Michael A. Ward
It is quite possible the world's first microcomputer was developed at Sacramento State, according to a writer at CNET, an on-line media company specializing in technology reviews.
Earlier this year, CNET senior writer Daniel Terdiman wrote an article detailing a microcomputer built on campus in 1972 by former Sacramento State researcher Bill Pentz.
The computer (later unofficially dubbed the Sacramento State 8008) was built to handle thousands of patients' medical records. It had a disk operating system, a series of programmable read-only memory chips; eight kilobytes of RAM; IBM's Basic Assembly Language (BAL); a hard drive; a color display; and a printer output.
Heady stuff for its day, but here is where it gets interesting. Sacramento State's computer was developed three years before the Altair 8800, which many computer enthusiasts consider to be one of the first microcomputers ever built. While Sacramento State's computer remained fairly anonymous, the Altair "was featured on the cover of a 1975 issue of Popular Mechanics and inspired legions of hobbyists, including Bill Gates and Paul Allen," Terdiman says.

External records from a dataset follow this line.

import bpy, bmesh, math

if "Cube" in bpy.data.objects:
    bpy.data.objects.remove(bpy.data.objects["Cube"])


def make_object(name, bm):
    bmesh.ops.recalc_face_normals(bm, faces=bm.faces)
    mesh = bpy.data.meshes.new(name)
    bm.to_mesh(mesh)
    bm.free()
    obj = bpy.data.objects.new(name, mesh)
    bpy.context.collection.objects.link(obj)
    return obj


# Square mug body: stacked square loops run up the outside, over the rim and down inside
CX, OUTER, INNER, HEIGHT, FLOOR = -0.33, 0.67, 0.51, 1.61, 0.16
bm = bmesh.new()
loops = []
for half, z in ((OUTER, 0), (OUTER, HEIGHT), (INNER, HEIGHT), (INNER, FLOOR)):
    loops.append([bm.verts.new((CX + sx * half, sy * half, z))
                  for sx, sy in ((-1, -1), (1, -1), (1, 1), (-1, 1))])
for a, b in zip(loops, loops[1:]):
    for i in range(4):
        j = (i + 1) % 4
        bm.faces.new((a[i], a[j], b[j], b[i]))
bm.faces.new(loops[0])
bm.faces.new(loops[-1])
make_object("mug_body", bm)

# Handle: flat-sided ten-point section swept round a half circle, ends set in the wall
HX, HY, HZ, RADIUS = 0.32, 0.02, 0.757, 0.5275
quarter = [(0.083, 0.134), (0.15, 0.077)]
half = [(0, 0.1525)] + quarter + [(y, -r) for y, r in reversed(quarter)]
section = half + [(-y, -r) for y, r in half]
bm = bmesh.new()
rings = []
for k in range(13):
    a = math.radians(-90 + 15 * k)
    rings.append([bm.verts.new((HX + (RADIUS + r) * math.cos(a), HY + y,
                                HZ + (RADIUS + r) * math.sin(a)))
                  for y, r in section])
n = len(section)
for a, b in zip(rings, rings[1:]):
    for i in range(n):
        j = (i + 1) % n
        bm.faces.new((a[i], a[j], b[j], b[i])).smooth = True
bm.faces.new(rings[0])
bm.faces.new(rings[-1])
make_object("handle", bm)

The rest is history, though the article suggests the computer landscape might look very different today had Sacramento State's computer made the magazine cover.
A few years ago, a former University employee found the computer pieces in his basement, and Pentz donated them to the Digibarn Computer Museum.
To view the entire CNET story, visit http://news.cnet.com/8301-13772_3-10429544-52.html. For more on the Digibarn Computer Museum, visit www.digibarn.com.